• _Your instructions_:
The listing below should be printed exactly, every line of it. Skip the pictures.
*** Opening of Entries provided ***
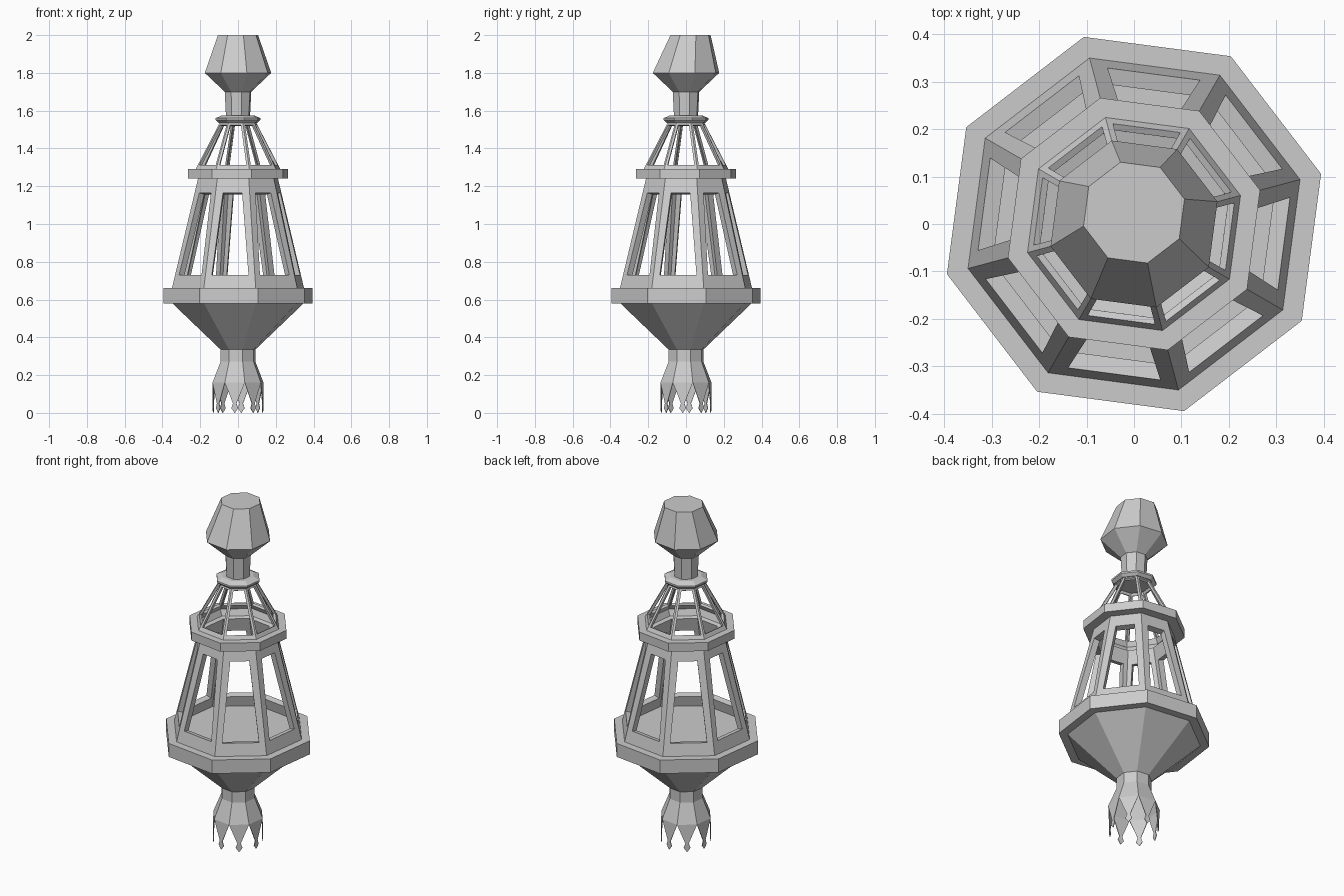
import bpy, bmesh
from math import cos, sin, radians
from mathutils import Vector

if "Cube" in bpy.data.objects:
    bpy.data.objects.remove(bpy.data.objects["Cube"])

SIDES = 8
TURN = 15  # corner angle of every octagon, degrees


def corner(i, r, z, dy=0.0):
    a = radians(TURN + 360 / SIDES * i)
    return Vector((r * cos(a), r * sin(a) + dy, z))


def finish(name, bm, thickness=0.0, recalc=True):
    bmesh.ops.remove_doubles(bm, verts=bm.verts, dist=1e-5)
    if recalc:
        bmesh.ops.recalc_face_normals(bm, faces=bm.faces)
    mesh = bpy.data.meshes.new(name)
    bm.to_mesh(mesh)
    bm.free()
    ob = bpy.data.objects.new(name, mesh)
    bpy.context.collection.objects.link(ob)
    if thickness:
        mod = ob.modifiers.new("thickness", 'SOLIDIFY')
        mod.thickness = thickness
        mod.offset = -1
        mod.use_even_offset = True
    return ob


def lathe(name, profile, bottom=True, top=True, loop=False):
    """Octagonal sweep of (radius, z[, y shift]) points."""
    bm = bmesh.new()
    rings = [[bm.verts.new(corner(i, *p)) for i in range(SIDES)] for p in profile]
    pairs = list(zip(rings, rings[1:]))
    if loop:
        pairs.append((rings[-1], rings[0]))
    for lo, hi in pairs:
        for i in range(SIDES):
            j = (i + 1) % SIDES
            bm.faces.new((lo[i], lo[j], hi[j], hi[i]))
    if bottom and not loop:
        bm.faces.new(rings[0][::-1])
    if top and not loop:
        bm.faces.new(rings[-1])
    return finish(name, bm, recalc=bottom or loop)


def window_wall(name, lo, hi, z0, z1, side_lo, side_hi, thickness):
    """Tapered octagon wall with one opening per face; lo/hi are (radius, z)."""
    bm = bmesh.new()
    for i in range(SIDES):
        bl, br = corner(i, *lo), corner(i + 1, *lo)
        tl, tr = corner(i, *hi), corner(i + 1, *hi)

        def hole(z, side):
            t = (z - lo[1]) / (hi[1] - lo[1])
            left, right = bl.lerp(tl, t), br.lerp(tr, t)
            step = (right - left).normalized() * side
            return left + step, right - step

        wbl, wbr = hole(z0, side_lo)
        wtl, wtr = hole(z1, side_hi)
        outer, inner = [bl, br, tr, tl], [wbl, wbr, wtr, wtl]
        for k in range(4):
            n = (k + 1) % 4
            bm.faces.new([bm.verts.new(p) for p in (outer[k], outer[n], inner[n], inner[k])])
    return finish(name, bm, thickness, recalc=False)


# Bottom neck, open underneath
lathe("bottom_neck", [(0.14, 0.16), (0.095, 0.272), (0.095, 0.335)], bottom=False, top=False)

# Pointed petals hanging from the neck, each with a small diamond tip
bm = bmesh.new()
for i in range(SIDES):
    a, b = corner(i, 0.14, 0.16), corner(i + 1, 0.14, 0.16)
    side = (b - a).normalized()
    out = (a + b).normalized()
    out.z = 0
    out.normalize()
    pts = [a]
    tail = [(0.009, 0.05), (0.018, 0.025)]
    pts += [out * 0.134 - side * w + Vector((0, 0, z)) for w, z in tail]
    pts.append(out * 0.134)
    pts += [out * 0.134 + side * w + Vector((0, 0, z)) for w, z in reversed(tail)]
    pts.append(b)
    v = [bm.verts.new(p) for p in pts]
    bm.faces.new((v[0], v[1], v[5], v[6]))
    bm.faces.new((v[1], v[2], v[4], v[5]))
    bm.faces.new((v[2], v[3], v[4]))
finish("petals", bm, 0.004, recalc=False)

# Bowl with the wide rim and the lantern floor
lathe("base_bowl", [(0.095, 0.335), (0.36, 0.58), (0.408, 0.58), (0.408, 0.66)])

# Main lantern body with tall windows
window_wall("lantern_body", (0.362, 0.66), (0.218, 1.245), 0.73, 1.165, 0.034, 0.04, 0.035)

# Hollow ring above the body
lathe("upper_ring", [(0.205, 1.24), (0.275, 1.24), (0.275, 1.29), (0.228, 1.29)], loop=True)

# Open roof cage of thin struts
window_wall("roof_cage", (0.235, 1.285), (0.098, 1.54), 1.312, 1.525, 0.013, 0.012, 0.015)

# Collar and slim upper neck
lathe("collar", [(0.105, 1.535), (0.122, 1.55), (0.122, 1.56), (0.09, 1.575)])
lathe("upper_neck", [(0.066, 1.57), (0.073, 1.705)])

# Faceted finial, its flat top slightly shifted to the back
lathe("finial", [(0.073, 1.7), (0.182, 1.8), (0.11, 2.0, 0.024)])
*** Close of Entries provided ***
• _Answer for this exercise_:
import bpy, bmesh
from math import cos, sin, radians
from mathutils import Vector

if "Cube" in bpy.data.objects:
    bpy.data.objects.remove(bpy.data.objects["Cube"])

SIDES = 8
TURN = 15  # corner angle of every octagon, degrees


def corner(i, r, z, dy=0.0):
    a = radians(TURN + 360 / SIDES * i)
    return Vector((r * cos(a), r * sin(a) + dy, z))


def finish(name, bm, thickness=0.0, recalc=True):
    bmesh.ops.remove_doubles(bm, verts=bm.verts, dist=1e-5)
    if recalc:
        bmesh.ops.recalc_face_normals(bm, faces=bm.faces)
    mesh = bpy.data.meshes.new(name)
    bm.to_mesh(mesh)
    bm.free()
    ob = bpy.data.objects.new(name, mesh)
    bpy.context.collection.objects.link(ob)
    if thickness:
        mod = ob.modifiers.new("thickness", 'SOLIDIFY')
        mod.thickness = thickness
        mod.offset = -1
        mod.use_even_offset = True
    return ob


def lathe(name, profile, bottom=True, top=True, loop=False):
    """Octagonal sweep of (radius, z[, y shift]) points."""
    bm = bmesh.new()
    rings = [[bm.verts.new(corner(i, *p)) for i in range(SIDES)] for p in profile]
    pairs = list(zip(rings, rings[1:]))
    if loop:
        pairs.append((rings[-1], rings[0]))
    for lo, hi in pairs:
        for i in range(SIDES):
            j = (i + 1) % SIDES
            bm.faces.new((lo[i], lo[j], hi[j], hi[i]))
    if bottom and not loop:
        bm.faces.new(rings[0][::-1])
    if top and not loop:
        bm.faces.new(rings[-1])
    return finish(name, bm, recalc=bottom or loop)


def window_wall(name, lo, hi, z0, z1, side_lo, side_hi, thickness):
    """Tapered octagon wall with one opening per face; lo/hi are (radius, z)."""
    bm = bmesh.new()
    for i in range(SIDES):
        bl, br = corner(i, *lo), corner(i + 1, *lo)
        tl, tr = corner(i, *hi), corner(i + 1, *hi)

        def hole(z, side):
            t = (z - lo[1]) / (hi[1] - lo[1])
            left, right = bl.lerp(tl, t), br.lerp(tr, t)
            step = (right - left).normalized() * side
            return left + step, right - step

        wbl, wbr = hole(z0, side_lo)
        wtl, wtr = hole(z1, side_hi)
        outer, inner = [bl, br, tr, tl], [wbl, wbr, wtr, wtl]
        for k in range(4):
            n = (k + 1) % 4
            bm.faces.new([bm.verts.new(p) for p in (outer[k], outer[n], inner[n], inner[k])])
    return finish(name, bm, thickness, recalc=False)


# Bottom neck, open underneath
lathe("bottom_neck", [(0.14, 0.16), (0.095, 0.272), (0.095, 0.335)], bottom=False, top=False)

# Pointed petals hanging from the neck, each with a small diamond tip
bm = bmesh.new()
for i in range(SIDES):
    a, b = corner(i, 0.14, 0.16), corner(i + 1, 0.14, 0.16)
    side = (b - a).normalized()
    out = (a + b).normalized()
    out.z = 0
    out.normalize()
    pts = [a]
    tail = [(0.009, 0.05), (0.018, 0.025)]
    pts += [out * 0.134 - side * w + Vector((0, 0, z)) for w, z in tail]
    pts.append(out * 0.134)
    pts += [out * 0.134 + side * w + Vector((0, 0, z)) for w, z in reversed(tail)]
    pts.append(b)
    v = [bm.verts.new(p) for p in pts]
    bm.faces.new((v[0], v[1], v[5], v[6]))
    bm.faces.new((v[1], v[2], v[4], v[5]))
    bm.faces.new((v[2], v[3], v[4]))
finish("petals", bm, 0.004, recalc=False)

# Bowl with the wide rim and the lantern floor
lathe("base_bowl", [(0.095, 0.335), (0.36, 0.58), (0.408, 0.58), (0.408, 0.66)])

# Main lantern body with tall windows
window_wall("lantern_body", (0.362, 0.66), (0.218, 1.245), 0.73, 1.165, 0.034, 0.04, 0.035)

# Hollow ring above the body
lathe("upper_ring", [(0.205, 1.24), (0.275, 1.24), (0.275, 1.29), (0.228, 1.29)], loop=True)

# Open roof cage of thin struts
window_wall("roof_cage", (0.235, 1.285), (0.098, 1.54), 1.312, 1.525, 0.013, 0.012, 0.015)

# Collar and slim upper neck
lathe("collar", [(0.105, 1.535), (0.122, 1.55), (0.122, 1.56), (0.09, 1.575)])
lathe("upper_neck", [(0.066, 1.57), (0.073, 1.705)])

# Faceted finial, its flat top slightly shifted to the back
lathe("finial", [(0.073, 1.7), (0.182, 1.8), (0.11, 2.0, 0.024)])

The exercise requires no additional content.